* PROBLEM REQUIREMENTS *
Wherever a line of the records contains "tilt", copy that line.

[Stored data]
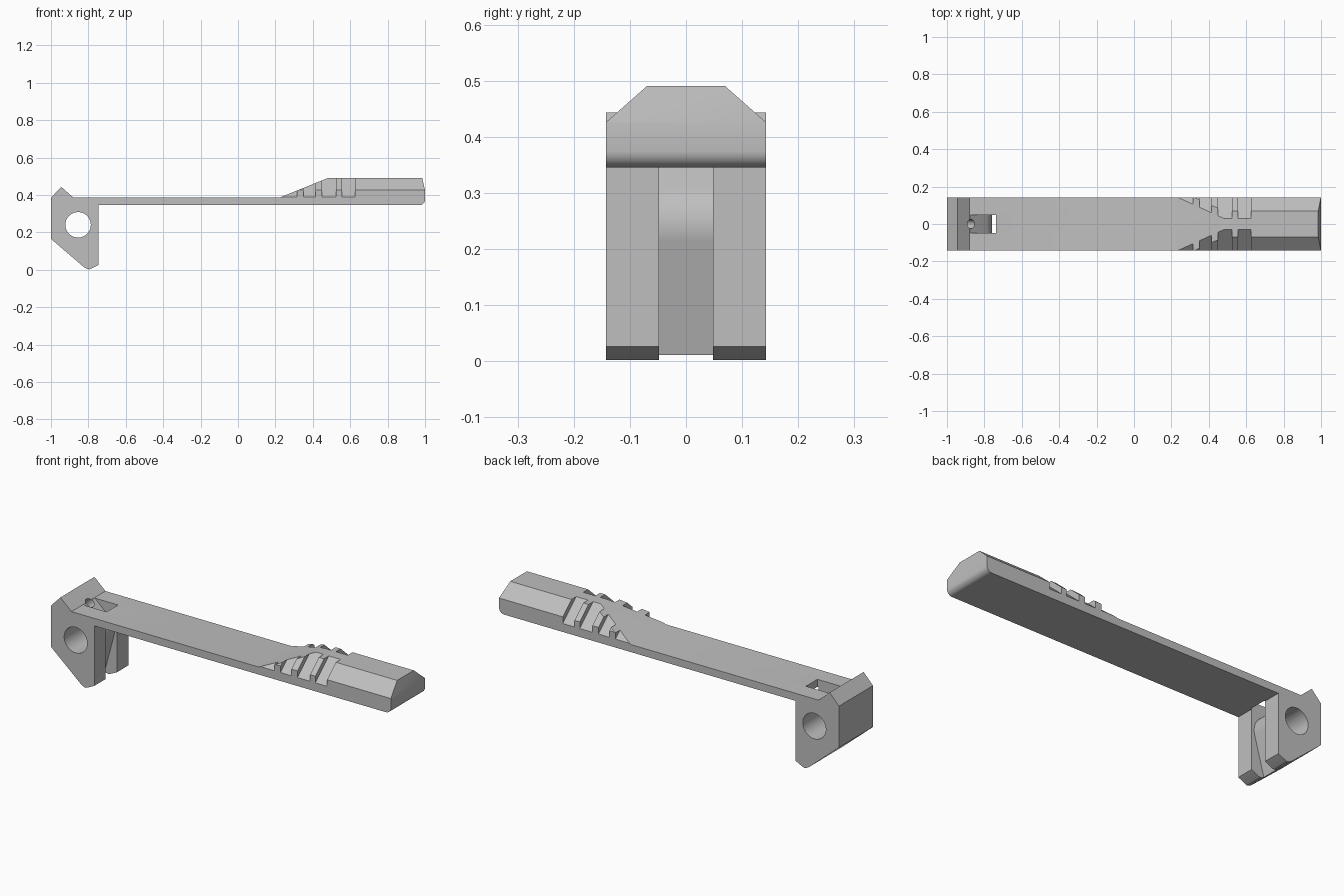
import bpy, bmesh, math
from mathutils import Vector, Matrix

HALF_W = 0.143
PIVOT = (-0.855, 0.24)

old = bpy.data.objects.get("Cube")
if old:
    bpy.data.objects.remove(old, do_unlink=True)

grey = bpy.data.materials.new("plain grey")
grey.use_nodes = True
colour = (0.52, 0.52, 0.52, 1)
grey.diffuse_color = colour
grey.node_tree.nodes["Principled BSDF"].inputs["Base Color"].default_value = colour


def arc(cx, cz, r, start, end, n):
    """Points on a circle arc, angles in degrees."""
    steps = [math.radians(start + (end - start) * i / n) for i in range(n + 1)]
    return [(cx + r * math.cos(a), cz + r * math.sin(a)) for a in steps]


def prism(name, profile, low, high, axis="y"):
    """Extrude an outline: (x, z) along y, or (y, z) along x."""
    def place(p, t):
        return (p[0], t, p[1]) if axis == "y" else (t, p[0], p[1])
    bm = bmesh.new()
    a = [bm.verts.new(place(p, low)) for p in profile]
    b = [bm.verts.new(place(p, high)) for p in profile]
    bm.faces.new(a)
    bm.faces.new(b[::-1])
    for i in range(len(a)):
        j = (i + 1) % len(a)
        bm.faces.new((a[i], b[i], b[j], a[j]))
    bmesh.ops.recalc_face_normals(bm, faces=bm.faces)
    mesh = bpy.data.meshes.new(name)
    bm.to_mesh(mesh)
    bm.free()
    mesh.materials.append(grey)
    ob = bpy.data.objects.new(name, mesh)
    bpy.context.collection.objects.link(ob)
    return ob


def cut(target, cutter):
    """Subtract a cutter and remove it."""
    cutter.hide_render = True
    mod = target.modifiers.new("cut", "BOOLEAN")
    mod.operation = "DIFFERENCE"
    mod.solver = "EXACT"
    mod.object = cutter
    bpy.context.view_layer.objects.active = target
    bpy.ops.object.modifier_apply(modifier=mod.name)
    bpy.data.objects.remove(cutter, do_unlink=True)


# Side outline: hinge block, hook, thin arm and raised thumb grip
outline = [(-1, 0.165), (-0.825, 0.015), (-0.81, 0.006), (-0.797, 0.002),
           (-0.785, 0.006), (-0.745, 0.026), (-0.745, 0.345)]
outline += arc(0.97, 0.375, 0.03, -90, 0, 8)
outline += [(1, 0.425), (0.985, 0.49), (0.48, 0.49), (0.22, 0.385),
            (-0.88, 0.385), (-0.945, 0.443), (-1, 0.385)]
lever = prism("lever_arm", outline, -HALF_W, HALF_W)

# Central slot that leaves a rounded barrel between the two hinge legs
slot = [(-0.877, 0.386), (-0.877, 0.5), (-0.739, 0.5), (-0.739, -0.1),
        (-0.848, -0.1)]
slot += arc(*PIVOT, 0.095, -16, 45, 14)
cut(lever, prism("slot_cutter", slot, -0.048, 0.048))

# Pivot pin hole
cut(lever, prism("pivot_cutter", arc(*PIVOT, 0.068, 0, 352.5, 47), -0.3, 0.3))

# Small blind spring hole, square to the hook slope
bore = prism("spring_cutter", arc(0, 0, 0.025, 0, 345, 23), -0.1, 0.1)
tilt = Vector((0, 1, 0)).rotation_difference(Vector((1, 0, 1)))
bore.matrix_world = Matrix.Translation((-0.872, 0, 0.379)) @ tilt.to_matrix().to_4x4()
bpy.context.view_layer.update()
cut(lever, bore)

# Grip bevels, with deeper finger grooves parallel to them
SLOPE = 0.885
bands = [(0.2, 1.1, 0.07), (0.2, 0.315, 0.03), (0.35, 0.415, 0.03),
         (0.45, 0.525, 0.03), (0.555, 0.625, 0.03)]
for side in (-1, 1):
    for start, end, inner in bands:
        def height(y):
            return 0.49 - SLOPE * (y - inner)
        y0, y1 = inner - 0.02, HALF_W + 0.02
        wedge = [(side * y0, height(y0)), (side * y1, height(y1)),
                 (side * y1, 0.6), (side * y0, 0.6)]
        cut(lever, prism("grip_cutter", wedge, start, end, "x"))

# Smooth the round surfaces, keep the edges crisp
bpy.ops.object.select_all(action="DESELECT")
lever.select_set(True)
bpy.context.view_layer.objects.active = lever
bpy.ops.object.shade_smooth_by_angle(angle=math.radians(25))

* ANSWER SECTION *
tilt = Vector((0, 1, 0)).rotation_difference(Vector((1, 0, 1)))
bore.matrix_world = Matrix.Translation((-0.872, 0, 0.379)) @ tilt.to_matrix().to_4x4()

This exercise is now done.